LIKE IT IS:
Unfortunate moment shouldn’t define Bubba
Defending Masters' champion Adam Scott, of Australia, helps Bubba Watson, right, with his green jacket after winning the Masters golf tournament Sunday, April 13, 2014, in Augusta, Ga. (AP Photo/Darron Cummings)
Correction: Bubba Watson became the 17th multiple winner of the Masters after his victory Sunday. The number of multiple winners of the golf tournament was incorrect in this column.
It was almost perfect.
On Easter Sunday two years ago, devout Christian Bubba Watson won the Masters.
His wife missed it to stay home with Caleb, their newly adopted baby.
Feel-good stories filled newspapers, radio and TV.
Bubba and Angie had met in college, both were strong believers (OK, a lot of mainstream media stayed away from that), she played basketball at Georgia (and had a short stint in the WNBA) and he was on the Bulldogs golf team.
Angie, who was born in Canada and stands 6-4 in her bare feet, had told her 6-3 husband on their first date that she could not have children and Bubba never blinked.
Bubba had never had a golf lesson, or a swing coach.
He was your next door neighbor who won the lottery.
Then came the Travelers Championship last year, and the big guy had a well-documented meltdown. He was leading the tournament by two strokes with three holes to play.
That is usually a great spot, and definitely better than being 10 down and in the clubhouse.
Bubba teed off into the water and turned to his caddie and said: “Water. It’s in the water. That club. Yes, the water.”
On his next shot he went over the green and he again blamed his caddie.
“So you’re telling me that’s the right yardage?” he said.
Caddies help with clubs and yardage, but they don’t take the swing, so criticizing them publicly is generally unheard of. Still, just because Bubba is a believer and basically leads a great life doesn’t mean he isn’t human. To err is human, to forgive divine.
The pressure got to him, plain and simple.
It would have gotten lost in the triumphant march of our man Ken Duke winning his first PGA event, except it was captured by television and a little of Bubba’s image was tarnished.
Which probably explains why he received some mild rebukes for his victory Sunday in the Masters.
It wasn’t exciting. Some say it was more methodical, more mechanical, more survival than fun.
Jordan Spieth, the 20-yearold phenom from Texas, had a two-stroke lead, but a par putt turned into a bogey, and over the next two holes Bubba took the lead and later told CBS that he went to auto-pilot.
Whatever, he became just the eighth person to win more than one Masters.
Every golfer wants to win the Masters, but just playing in it is a major accomplishment.
This time Angie and Caleb were there, and it was obvious the glorious moment was a family one.
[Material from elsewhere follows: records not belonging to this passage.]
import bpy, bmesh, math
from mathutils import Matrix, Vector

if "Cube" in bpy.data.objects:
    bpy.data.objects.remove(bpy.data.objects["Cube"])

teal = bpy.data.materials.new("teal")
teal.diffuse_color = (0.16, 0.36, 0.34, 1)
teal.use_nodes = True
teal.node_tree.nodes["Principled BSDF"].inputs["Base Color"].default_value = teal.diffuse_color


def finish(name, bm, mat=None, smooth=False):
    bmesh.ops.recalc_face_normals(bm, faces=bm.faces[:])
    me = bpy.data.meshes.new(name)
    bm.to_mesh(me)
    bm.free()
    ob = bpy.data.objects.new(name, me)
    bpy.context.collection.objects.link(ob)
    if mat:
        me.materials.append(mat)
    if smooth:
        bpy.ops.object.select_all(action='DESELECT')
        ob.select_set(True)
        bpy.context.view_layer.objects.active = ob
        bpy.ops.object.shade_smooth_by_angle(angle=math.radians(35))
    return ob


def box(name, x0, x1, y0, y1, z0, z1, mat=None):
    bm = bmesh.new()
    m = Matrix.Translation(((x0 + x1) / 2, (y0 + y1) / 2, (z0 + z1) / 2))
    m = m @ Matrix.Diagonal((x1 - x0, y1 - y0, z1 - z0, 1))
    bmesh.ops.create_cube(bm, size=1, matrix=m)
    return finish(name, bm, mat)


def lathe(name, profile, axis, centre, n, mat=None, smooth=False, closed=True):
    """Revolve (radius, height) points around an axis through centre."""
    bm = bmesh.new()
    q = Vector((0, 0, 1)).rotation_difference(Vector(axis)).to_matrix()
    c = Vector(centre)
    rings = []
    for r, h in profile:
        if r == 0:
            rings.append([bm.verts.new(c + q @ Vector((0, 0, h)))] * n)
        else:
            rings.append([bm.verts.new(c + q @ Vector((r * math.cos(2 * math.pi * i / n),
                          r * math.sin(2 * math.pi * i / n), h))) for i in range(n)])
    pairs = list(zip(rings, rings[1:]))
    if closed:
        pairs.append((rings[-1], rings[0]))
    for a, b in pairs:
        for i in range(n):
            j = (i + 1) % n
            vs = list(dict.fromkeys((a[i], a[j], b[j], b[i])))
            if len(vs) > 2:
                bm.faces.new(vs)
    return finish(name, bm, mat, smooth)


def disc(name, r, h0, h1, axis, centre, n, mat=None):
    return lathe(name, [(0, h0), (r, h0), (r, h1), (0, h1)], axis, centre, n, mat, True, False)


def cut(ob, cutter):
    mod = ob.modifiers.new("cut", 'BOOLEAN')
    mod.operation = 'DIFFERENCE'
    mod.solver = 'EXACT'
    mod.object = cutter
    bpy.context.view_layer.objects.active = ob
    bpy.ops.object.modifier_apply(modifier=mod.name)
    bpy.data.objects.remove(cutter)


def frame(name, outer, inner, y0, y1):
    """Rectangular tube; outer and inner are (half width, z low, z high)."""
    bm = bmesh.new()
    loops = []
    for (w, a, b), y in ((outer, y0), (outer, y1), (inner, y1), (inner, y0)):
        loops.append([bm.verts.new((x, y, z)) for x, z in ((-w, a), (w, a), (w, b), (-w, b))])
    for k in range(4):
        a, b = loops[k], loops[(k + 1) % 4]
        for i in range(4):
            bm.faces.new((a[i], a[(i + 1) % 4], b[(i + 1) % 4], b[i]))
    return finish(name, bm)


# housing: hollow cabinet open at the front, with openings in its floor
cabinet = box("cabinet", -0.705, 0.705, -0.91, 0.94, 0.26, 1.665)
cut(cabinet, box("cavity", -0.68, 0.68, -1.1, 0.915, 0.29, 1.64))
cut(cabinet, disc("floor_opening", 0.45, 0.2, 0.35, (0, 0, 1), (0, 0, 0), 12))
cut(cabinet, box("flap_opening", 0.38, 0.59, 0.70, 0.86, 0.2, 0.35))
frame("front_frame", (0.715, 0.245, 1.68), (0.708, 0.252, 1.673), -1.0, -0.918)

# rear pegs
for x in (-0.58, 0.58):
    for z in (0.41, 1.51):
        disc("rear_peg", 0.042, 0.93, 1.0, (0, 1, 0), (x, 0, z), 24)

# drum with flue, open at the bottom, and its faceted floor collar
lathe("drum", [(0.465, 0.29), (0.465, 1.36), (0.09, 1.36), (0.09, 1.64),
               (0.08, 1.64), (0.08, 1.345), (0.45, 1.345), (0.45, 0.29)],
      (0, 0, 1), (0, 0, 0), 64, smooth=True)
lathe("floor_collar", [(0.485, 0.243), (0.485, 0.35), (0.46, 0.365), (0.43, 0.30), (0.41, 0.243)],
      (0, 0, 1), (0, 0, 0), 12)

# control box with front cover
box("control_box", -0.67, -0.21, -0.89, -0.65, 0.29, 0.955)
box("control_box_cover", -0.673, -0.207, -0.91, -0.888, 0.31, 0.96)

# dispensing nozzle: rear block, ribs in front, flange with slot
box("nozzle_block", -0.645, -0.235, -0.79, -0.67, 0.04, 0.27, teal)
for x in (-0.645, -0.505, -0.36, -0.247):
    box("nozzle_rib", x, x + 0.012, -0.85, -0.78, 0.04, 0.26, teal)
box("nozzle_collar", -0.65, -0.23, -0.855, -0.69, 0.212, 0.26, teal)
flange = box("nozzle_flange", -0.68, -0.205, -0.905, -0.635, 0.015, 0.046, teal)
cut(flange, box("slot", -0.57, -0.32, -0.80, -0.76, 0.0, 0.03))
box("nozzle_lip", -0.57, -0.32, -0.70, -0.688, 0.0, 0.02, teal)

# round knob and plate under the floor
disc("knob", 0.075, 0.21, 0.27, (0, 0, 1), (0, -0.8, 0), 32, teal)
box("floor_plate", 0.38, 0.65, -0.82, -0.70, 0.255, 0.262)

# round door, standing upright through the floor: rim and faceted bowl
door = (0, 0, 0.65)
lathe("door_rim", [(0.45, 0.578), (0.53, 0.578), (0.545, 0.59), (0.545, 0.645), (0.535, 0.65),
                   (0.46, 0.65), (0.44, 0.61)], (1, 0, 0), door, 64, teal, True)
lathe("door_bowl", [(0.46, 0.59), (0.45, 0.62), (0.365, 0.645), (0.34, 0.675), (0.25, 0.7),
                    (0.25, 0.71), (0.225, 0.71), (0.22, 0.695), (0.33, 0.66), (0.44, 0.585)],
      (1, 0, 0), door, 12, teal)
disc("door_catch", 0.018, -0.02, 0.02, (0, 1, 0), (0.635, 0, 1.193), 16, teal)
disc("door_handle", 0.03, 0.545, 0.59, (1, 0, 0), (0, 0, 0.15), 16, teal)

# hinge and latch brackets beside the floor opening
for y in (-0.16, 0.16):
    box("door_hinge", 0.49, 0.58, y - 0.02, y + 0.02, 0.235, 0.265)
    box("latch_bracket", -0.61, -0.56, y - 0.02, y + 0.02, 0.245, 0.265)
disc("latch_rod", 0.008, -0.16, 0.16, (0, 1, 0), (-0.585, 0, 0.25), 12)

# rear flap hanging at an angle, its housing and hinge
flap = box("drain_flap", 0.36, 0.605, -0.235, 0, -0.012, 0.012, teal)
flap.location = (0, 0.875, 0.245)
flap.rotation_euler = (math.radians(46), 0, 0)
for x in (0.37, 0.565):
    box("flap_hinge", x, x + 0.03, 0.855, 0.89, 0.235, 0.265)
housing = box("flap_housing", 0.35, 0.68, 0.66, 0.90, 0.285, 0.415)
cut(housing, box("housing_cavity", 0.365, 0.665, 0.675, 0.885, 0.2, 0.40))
Since his outburst Bubba has spent more time with his family, and his closest friends say golf is definitely third in his order of what is important in life.
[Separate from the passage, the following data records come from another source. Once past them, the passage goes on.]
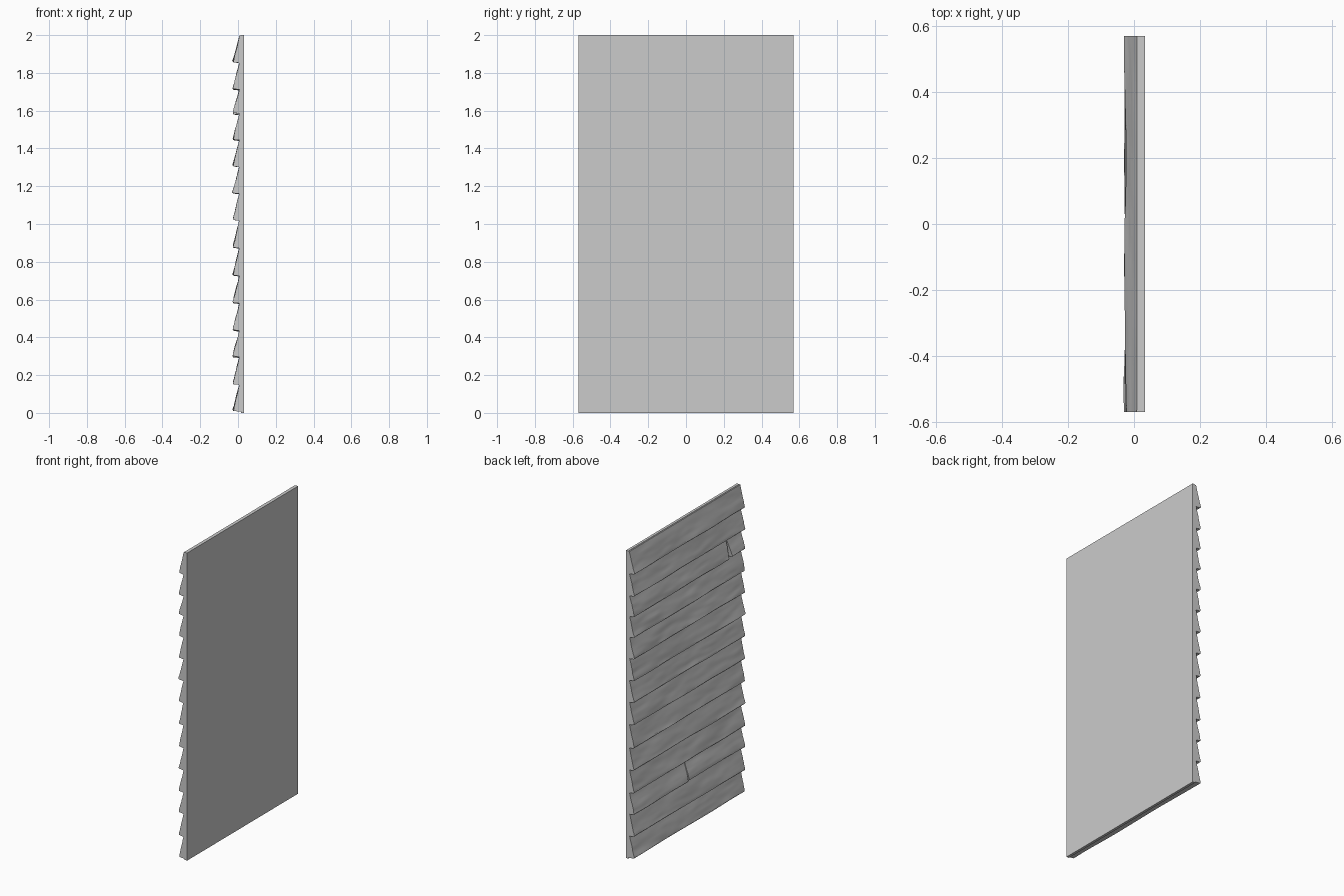
import bpy, bmesh, random
from mathutils import Vector, noise

if "Cube" in bpy.data.objects:
    bpy.data.objects.remove(bpy.data.objects["Cube"])

random.seed(4)
HALF = 0.57          # half length of the wall along y
PLATE_X = 0.016      # front plane of the backing panel
BACK_X = 0.033


def finish(bm, name):
    bmesh.ops.recalc_face_normals(bm, faces=bm.faces)
    me = bpy.data.meshes.new(name)
    bm.to_mesh(me)
    bm.free()
    ob = bpy.data.objects.new(name, me)
    bpy.context.collection.objects.link(ob)
    bpy.context.view_layer.objects.active = ob
    ob.select_set(True)
    bpy.ops.object.shade_smooth_by_angle(angle=0.6)
    ob.select_set(False)
    return ob


def grain(y, z, seed):
    # long, soft dents stretched along the plank
    a = noise.noise(Vector((y * 4, z * 16, seed * 7.3)))
    b = noise.noise(Vector((y * 9, z * 45, seed * 3.1 + 50)))
    return 0.0045 * a + 0.002 * b


def plank(name, zb, height, y0, y1, seed, slant0=0.0, slant1=0.0, drop=0.0):
    """Wedge-shaped clapboard swept along y, with a wavy worn face."""
    rows = 12
    steps = max(8, int((y1 - y0) / 0.016))
    bm = bmesh.new()
    rings = []
    for i in range(steps + 1):
        t = i / steps
        y = y0 + (y1 - y0) * t
        wob = 0.005 * noise.noise(Vector((y * 3.5, seed * 5.7, 0.3))) + drop
        low = max(zb + wob, 0.004)
        out = -0.0265 + 0.004 * noise.noise(Vector((y * 3, seed * 2.9, 9.1)))
        ring = [(PLATE_X + 0.006, low - 0.004), (0.0, low - 0.002),
                (out + 0.003, low + 0.001)]
        for r in range(rows + 1):
            k = r / rows
            z = low + 0.006 + (zb + height - low - 0.006) * k
            x = out + (0.009 - out) * k + grain(y, z, seed) * (1 - 0.6 * k)
            ring.append((max(-0.033, x), z))
        ring.append((PLATE_X + 0.006, zb + height))
        vs = []
        for x, z in ring:
            # splayed cut ends open a notch toward the bottom edge
            f = 1 - (z - zb) / height
            yy = y + f * (slant0 * (1 - t) + slant1 * t)
            vs.append(bm.verts.new((x, yy, min(z, 1.998))))
        rings.append(vs)
    n = len(rings[0])
    for a, b in zip(rings, rings[1:]):
        for j in range(n):
            bm.faces.new((a[j], a[(j + 1) % n], b[(j + 1) % n], b[j]))
    bm.faces.new(rings[0])
    bm.faces.new(list(reversed(rings[-1])))
    return finish(bm, name)


# Flat backing panel
bm = bmesh.new()
bmesh.ops.create_cube(bm, size=1)
for v in bm.verts:
    v.co = ((PLATE_X + BACK_X) / 2 + v.co.x * (BACK_X - PLATE_X),
            v.co.y * 2 * HALF, 1 + v.co.z * 2)
finish(bm, "backing_panel")

# Overlapping clapboards, bottom to top; two rows are split into two planks
bottoms = [0.01, 0.152, 0.298, 0.435, 0.582, 0.727, 0.875,
           1.022, 1.163, 1.305, 1.445, 1.583, 1.712, 1.857]
splits = {2: 0.01, 11: -0.42}
for i, zb in enumerate(bottoms):
    top = bottoms[i + 1] + 0.006 if i + 1 < len(bottoms) else 1.998
    h = top - zb
    if i in splits:
        s = splits[i]
        plank(f"clapboard_{i}_a", zb, h, -HALF, s - 0.001, i + 1,
              slant1=-0.02 if i == 11 else -0.004, drop=0.004)
        plank(f"clapboard_{i}_b", zb, h, s + 0.001, HALF, i + 31,
              slant0=0.012 if i == 11 else 0.004, drop=-0.003)
    else:
        plank(f"clapboard_{i}", zb, h, -HALF, HALF, i + 1)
Which is the way it should be, and by no stretch of the imagination has Bubba led a golden golfing life.
He spent three years on the Nationwide Tour and in 2005 finished 21st, making him the last player eligible for the PGA Tour in 2006, a year in which he played well enough to earn more than $1 million.
It wasn’t until 2010 that he won his first PGA event, and that was in a sudden-death playoff. He dedicated the victory to his father, who was dying of cancer.
In 2011 he won the Farmers Insurance Open, and then the Masters in 2012 in a year when he had six top-five finishes.
Then the All-American kid behaved like a human overcome with frustration, snapped at his caddie and for all the world to see looked a little like, well, a bully.
He isn’t. He’s just a regular guy with a great life, one that he gives thanks for on his knees on a regular basis.
Bubba was still Bubba on Sunday. He went for it every time he drove the ball down the stretch, never playing it safe.
In the end he was the Masters champion, and still an all around good guy.
Sports, Pages 21 on 04/16/2014